Around the Indians clubhouse, everything about Napoli was as advertised from the start.

“Believe it or not, he is the party,” outfielder Rajai Davis said, grinning wide and nodding his head. “That is him. That’s just him.”

“The guy’s a stud, man,” said closer Cody Allen. “Not only on the field, but I’ll tell you what, he’s one of those guys that you could be from anywhere in the world, you could have different beliefs, whatever your background is, you’re going to get along with that guy. He’s going to push you, he’s going to make you better. He keeps everything moving in the right direction.

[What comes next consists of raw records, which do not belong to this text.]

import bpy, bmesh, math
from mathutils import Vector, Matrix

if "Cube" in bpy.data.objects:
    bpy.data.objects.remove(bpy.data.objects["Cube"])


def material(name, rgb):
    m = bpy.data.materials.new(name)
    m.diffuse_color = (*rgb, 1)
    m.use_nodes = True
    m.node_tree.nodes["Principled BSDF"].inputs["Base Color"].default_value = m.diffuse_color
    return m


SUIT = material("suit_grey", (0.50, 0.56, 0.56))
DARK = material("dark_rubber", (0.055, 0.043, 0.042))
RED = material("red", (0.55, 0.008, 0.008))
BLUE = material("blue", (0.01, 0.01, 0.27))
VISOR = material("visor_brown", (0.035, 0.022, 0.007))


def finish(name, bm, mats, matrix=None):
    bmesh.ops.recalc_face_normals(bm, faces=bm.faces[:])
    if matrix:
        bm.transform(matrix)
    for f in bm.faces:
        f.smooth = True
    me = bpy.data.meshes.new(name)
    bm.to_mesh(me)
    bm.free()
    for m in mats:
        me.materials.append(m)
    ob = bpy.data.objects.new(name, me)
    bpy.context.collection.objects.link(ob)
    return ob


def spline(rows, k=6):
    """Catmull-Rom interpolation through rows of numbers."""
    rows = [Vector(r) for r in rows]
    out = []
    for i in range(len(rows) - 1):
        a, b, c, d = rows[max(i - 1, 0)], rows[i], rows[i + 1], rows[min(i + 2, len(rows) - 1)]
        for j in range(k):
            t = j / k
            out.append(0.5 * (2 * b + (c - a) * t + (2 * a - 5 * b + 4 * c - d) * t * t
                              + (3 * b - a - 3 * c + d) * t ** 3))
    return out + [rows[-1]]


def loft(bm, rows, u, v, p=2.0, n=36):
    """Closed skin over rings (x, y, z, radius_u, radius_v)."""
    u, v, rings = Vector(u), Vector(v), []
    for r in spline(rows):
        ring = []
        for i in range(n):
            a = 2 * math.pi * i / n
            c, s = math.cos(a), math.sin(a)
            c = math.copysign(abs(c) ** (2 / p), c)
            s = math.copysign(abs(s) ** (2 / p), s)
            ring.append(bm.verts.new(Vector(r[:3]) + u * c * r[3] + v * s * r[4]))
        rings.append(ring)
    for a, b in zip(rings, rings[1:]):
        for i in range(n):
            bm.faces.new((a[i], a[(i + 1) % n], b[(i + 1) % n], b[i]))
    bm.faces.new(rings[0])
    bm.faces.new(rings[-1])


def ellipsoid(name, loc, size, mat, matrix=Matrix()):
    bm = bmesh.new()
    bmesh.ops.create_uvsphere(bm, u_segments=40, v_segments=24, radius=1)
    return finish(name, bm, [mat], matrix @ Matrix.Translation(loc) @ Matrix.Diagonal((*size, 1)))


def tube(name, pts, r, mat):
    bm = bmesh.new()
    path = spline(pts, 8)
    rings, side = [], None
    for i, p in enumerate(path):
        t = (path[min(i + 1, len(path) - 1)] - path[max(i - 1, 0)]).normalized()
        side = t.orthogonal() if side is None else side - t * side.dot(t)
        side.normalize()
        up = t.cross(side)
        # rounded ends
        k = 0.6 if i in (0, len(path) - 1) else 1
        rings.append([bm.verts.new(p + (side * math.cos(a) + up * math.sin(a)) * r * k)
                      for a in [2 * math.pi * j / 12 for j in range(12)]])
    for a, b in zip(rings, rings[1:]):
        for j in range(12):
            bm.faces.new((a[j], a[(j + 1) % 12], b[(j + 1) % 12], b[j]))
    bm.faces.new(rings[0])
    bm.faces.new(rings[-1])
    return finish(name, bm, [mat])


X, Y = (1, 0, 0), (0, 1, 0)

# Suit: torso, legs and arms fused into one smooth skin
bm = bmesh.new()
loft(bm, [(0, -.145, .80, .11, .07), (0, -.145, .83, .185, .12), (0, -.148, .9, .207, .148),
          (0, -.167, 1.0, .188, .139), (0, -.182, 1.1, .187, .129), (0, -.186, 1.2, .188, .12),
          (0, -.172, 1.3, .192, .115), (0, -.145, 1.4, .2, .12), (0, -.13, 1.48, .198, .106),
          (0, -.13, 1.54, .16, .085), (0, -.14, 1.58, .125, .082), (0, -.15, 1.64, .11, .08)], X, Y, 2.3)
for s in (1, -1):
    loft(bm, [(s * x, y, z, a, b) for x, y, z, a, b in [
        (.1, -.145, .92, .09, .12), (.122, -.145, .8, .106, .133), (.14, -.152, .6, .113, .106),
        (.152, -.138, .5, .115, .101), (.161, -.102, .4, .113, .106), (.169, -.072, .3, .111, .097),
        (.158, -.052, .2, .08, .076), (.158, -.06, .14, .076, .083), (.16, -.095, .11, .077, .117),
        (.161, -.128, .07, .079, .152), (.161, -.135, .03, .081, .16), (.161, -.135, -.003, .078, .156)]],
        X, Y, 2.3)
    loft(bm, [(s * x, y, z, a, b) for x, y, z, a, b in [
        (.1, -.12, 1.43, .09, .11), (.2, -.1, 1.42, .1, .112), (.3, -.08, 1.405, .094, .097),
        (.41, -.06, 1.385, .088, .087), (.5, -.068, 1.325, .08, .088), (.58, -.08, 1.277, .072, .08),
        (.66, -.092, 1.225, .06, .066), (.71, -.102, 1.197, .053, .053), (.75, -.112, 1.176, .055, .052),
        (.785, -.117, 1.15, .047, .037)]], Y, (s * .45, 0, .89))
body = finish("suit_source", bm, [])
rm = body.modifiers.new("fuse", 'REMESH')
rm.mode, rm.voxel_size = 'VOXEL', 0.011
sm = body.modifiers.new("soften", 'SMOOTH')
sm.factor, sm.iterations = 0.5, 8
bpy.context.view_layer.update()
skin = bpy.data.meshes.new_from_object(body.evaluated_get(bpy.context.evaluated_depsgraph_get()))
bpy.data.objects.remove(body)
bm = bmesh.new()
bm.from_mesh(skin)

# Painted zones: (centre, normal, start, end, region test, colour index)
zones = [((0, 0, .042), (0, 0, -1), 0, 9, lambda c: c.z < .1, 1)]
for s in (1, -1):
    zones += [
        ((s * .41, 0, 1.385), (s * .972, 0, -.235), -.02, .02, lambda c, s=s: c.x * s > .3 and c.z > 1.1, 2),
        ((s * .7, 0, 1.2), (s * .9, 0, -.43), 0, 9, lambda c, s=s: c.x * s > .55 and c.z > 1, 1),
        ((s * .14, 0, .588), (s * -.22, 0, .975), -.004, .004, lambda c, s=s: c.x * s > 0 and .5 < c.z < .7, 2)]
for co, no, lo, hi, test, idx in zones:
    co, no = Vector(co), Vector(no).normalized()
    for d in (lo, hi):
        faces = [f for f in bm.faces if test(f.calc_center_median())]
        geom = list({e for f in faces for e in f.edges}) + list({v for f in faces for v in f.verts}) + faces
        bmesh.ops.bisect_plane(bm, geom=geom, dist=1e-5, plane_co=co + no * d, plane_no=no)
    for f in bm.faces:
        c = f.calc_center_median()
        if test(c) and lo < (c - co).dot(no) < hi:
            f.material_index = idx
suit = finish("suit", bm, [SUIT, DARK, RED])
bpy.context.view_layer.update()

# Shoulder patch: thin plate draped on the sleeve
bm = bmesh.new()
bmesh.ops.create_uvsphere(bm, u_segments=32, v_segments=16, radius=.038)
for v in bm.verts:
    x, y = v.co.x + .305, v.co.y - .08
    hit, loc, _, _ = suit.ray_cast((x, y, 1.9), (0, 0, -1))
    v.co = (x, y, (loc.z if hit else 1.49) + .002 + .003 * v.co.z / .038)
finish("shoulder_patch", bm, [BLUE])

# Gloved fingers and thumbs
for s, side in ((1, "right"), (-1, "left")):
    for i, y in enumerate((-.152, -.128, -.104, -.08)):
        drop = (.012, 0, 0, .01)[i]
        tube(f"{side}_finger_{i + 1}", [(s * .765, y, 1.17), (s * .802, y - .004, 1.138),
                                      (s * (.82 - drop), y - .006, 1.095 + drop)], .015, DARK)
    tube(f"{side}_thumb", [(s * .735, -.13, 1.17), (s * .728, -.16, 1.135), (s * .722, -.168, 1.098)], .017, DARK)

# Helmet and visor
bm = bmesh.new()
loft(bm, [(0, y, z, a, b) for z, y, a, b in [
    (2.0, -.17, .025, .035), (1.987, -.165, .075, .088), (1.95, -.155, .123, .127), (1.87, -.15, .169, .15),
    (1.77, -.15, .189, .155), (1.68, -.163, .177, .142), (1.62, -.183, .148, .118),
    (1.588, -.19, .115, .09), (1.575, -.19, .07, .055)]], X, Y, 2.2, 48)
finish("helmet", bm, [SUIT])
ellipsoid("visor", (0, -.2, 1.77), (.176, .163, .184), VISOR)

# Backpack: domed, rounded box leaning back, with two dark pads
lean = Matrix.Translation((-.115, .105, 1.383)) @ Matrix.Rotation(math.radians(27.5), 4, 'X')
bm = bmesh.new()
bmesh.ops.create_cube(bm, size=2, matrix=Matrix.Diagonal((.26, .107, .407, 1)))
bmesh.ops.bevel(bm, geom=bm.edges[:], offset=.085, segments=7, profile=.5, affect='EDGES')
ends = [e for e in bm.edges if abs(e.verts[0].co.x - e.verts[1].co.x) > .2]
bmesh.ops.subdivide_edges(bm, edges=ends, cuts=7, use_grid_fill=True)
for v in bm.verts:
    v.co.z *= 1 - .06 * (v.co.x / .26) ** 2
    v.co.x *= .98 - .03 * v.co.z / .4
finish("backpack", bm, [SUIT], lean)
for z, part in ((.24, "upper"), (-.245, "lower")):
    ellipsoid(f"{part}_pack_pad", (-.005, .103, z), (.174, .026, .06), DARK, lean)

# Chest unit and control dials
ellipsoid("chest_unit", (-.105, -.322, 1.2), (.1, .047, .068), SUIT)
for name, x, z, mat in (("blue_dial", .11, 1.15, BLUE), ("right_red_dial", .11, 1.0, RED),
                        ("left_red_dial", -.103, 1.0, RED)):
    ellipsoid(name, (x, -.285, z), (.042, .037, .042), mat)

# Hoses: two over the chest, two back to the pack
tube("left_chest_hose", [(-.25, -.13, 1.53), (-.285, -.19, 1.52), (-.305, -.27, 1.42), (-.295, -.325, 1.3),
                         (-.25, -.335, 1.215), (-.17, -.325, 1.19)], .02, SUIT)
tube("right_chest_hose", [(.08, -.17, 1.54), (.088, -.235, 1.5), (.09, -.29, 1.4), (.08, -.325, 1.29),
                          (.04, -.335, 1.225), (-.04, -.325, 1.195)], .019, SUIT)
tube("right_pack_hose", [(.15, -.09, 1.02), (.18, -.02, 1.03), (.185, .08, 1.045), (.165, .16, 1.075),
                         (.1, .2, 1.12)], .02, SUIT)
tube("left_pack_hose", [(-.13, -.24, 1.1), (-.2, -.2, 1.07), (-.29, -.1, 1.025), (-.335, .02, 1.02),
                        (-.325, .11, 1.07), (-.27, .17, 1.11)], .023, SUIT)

He’s a big part of our culture change in the clubhouse.

“We had a lot of really good guys in this clubhouse already, we’ve had a core group of guys here for a few years now that have done an unbelievable job, but him bringing his experience from different winning organizations and just kind of adding onto that, it’s been a blessing for us to have him.”

Watching Napoli day in, day out, Davis learned as much about the euphoric Napoli that took Boylston viral as he did about the one with a reputation for his relentless work ethic.

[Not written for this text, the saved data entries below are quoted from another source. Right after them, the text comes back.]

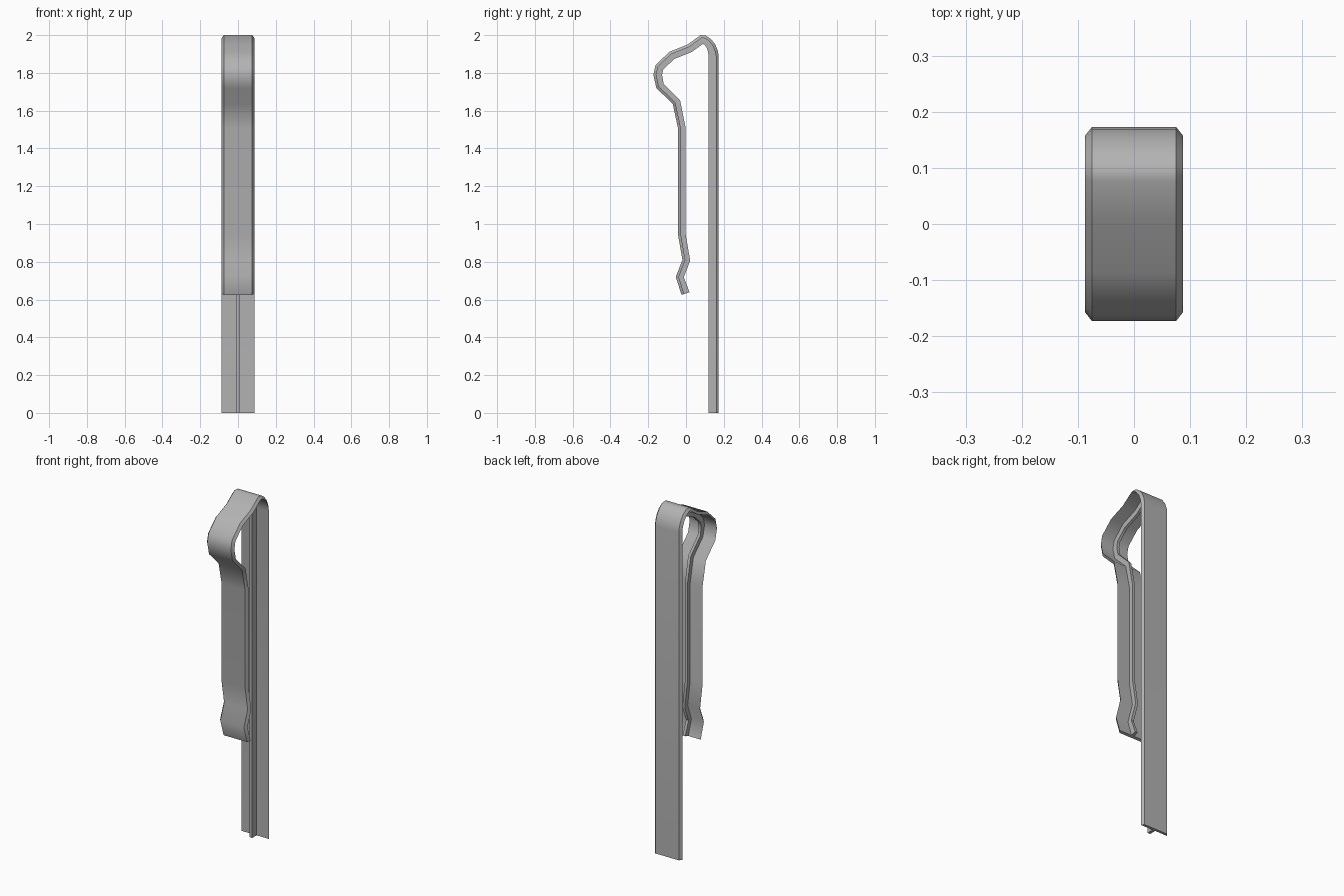
import bpy, bmesh, math
from mathutils import Vector

cube = bpy.data.objects.get("Cube")
if cube:
    bpy.data.objects.remove(cube, do_unlink=True)

# Single metal colour
metal = bpy.data.materials.new("grey metal")
metal.use_nodes = True
grey = (0.45, 0.45, 0.45, 1)
metal.diffuse_color = grey
metal.node_tree.nodes["Principled BSDF"].inputs["Base Color"].default_value = grey

# Outer side of the bent strip: (y, z, total depth including the rib)
path = [
    (0.173, 0, .055), (0.173, 1.89, .055), (0.168, 1.918, .052), (0.155, 1.95, .048),
    (0.132, 1.98, .045), (0.105, 1.998, .045), (0.077, 2.0, .045),
    (0.008, 1.95, .045), (-0.087, 1.912, .045), (-0.161, 1.842, .045),
    (-0.173, 1.79, .045), (-0.157, 1.72, .043), (-0.07, 1.635, .042),
    (-0.042, 1.505, .04), (-0.042, 0.942, .04), (-0.019, 0.81, .04),
    (-0.054, 0.72, .04), (-0.024, 0.625, .045),
]
HALF, FLAT, RIB, SHEET = 0.087, 0.075, 0.008, 0.015


def section(depth):
    """Flat strip with chamfered edges and a thin central rib on the inside."""
    right = [(FLAT, 0), (HALF, SHEET), (RIB, SHEET), (RIB, depth)]
    return right + [(-x, d) for x, d in reversed(right)]


def inward(i):
    """Mitred inward direction at a path point."""
    pts = [Vector(p[:2]) for p in path]
    dirs = [(b - a).normalized() for a, b in zip(pts, pts[1:])]
    normals = [Vector((-d.y, d.x)) for d in dirs]
    before, after = normals[max(i - 1, 0)], normals[min(i, len(normals) - 1)]
    mid = (before + after).normalized()
    return mid / mid.dot(after)


# Sweep the section along the bend
bm = bmesh.new()
rings = []
for i, (y, z, depth) in enumerate(path):
    n = inward(i)
    rings.append([bm.verts.new((x, y + n.x * d, z + n.y * d)) for x, d in section(depth)])
for a, b in zip(rings, rings[1:]):
    for k in range(len(a)):
        j = (k + 1) % len(a)
        bm.faces.new((a[k], a[j], b[j], b[k]))
bm.faces.new(rings[0])
bm.faces.new(rings[-1])
bmesh.ops.recalc_face_normals(bm, faces=bm.faces)

mesh = bpy.data.meshes.new("bent_clip")
bm.to_mesh(mesh)
bm.free()
clip = bpy.data.objects.new("bent_clip", mesh)
bpy.context.collection.objects.link(clip)
mesh.materials.append(metal)

# Smooth bends, sharp chamfers
bpy.ops.object.select_all(action='DESELECT')
clip.select_set(True)
bpy.context.view_layer.objects.active = clip
bpy.ops.object.shade_smooth_by_angle(angle=math.radians(42))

For seven of the past nine years, Napoli has been in the postseason. He’s a .248 postseason hitter with seven homers and 27 RBIs.


“He’s that kind of player,” Davis said. “When you’ve been in the playoffs, I don’t know, 10-something years in a row . . . that’s the kind of player you are. You’re a postseason player. You’ve got that label. That’s what he is, so a lot of guys lean on him.”

The Indians have hopes of partying the way Napoli did in 2013.

Davis acknowledged he might not be able to take it to Napoli’s level.

“The odds are probably 1 and 2 billion,” Davis said, laughing. “But I don’t know. I’ve never been in that situation before.”

When Allen thought about it, though, he saw the party for what it was the entire time.

“Honestly, I think this is actually Napoli’s house,” Allen said, opening his arms and looking around the clubhouse. “And I think the party’s here.”

Julian Benbow can be reached at jbenbow@globe.com. Follow him on Twitter @julianbenbow.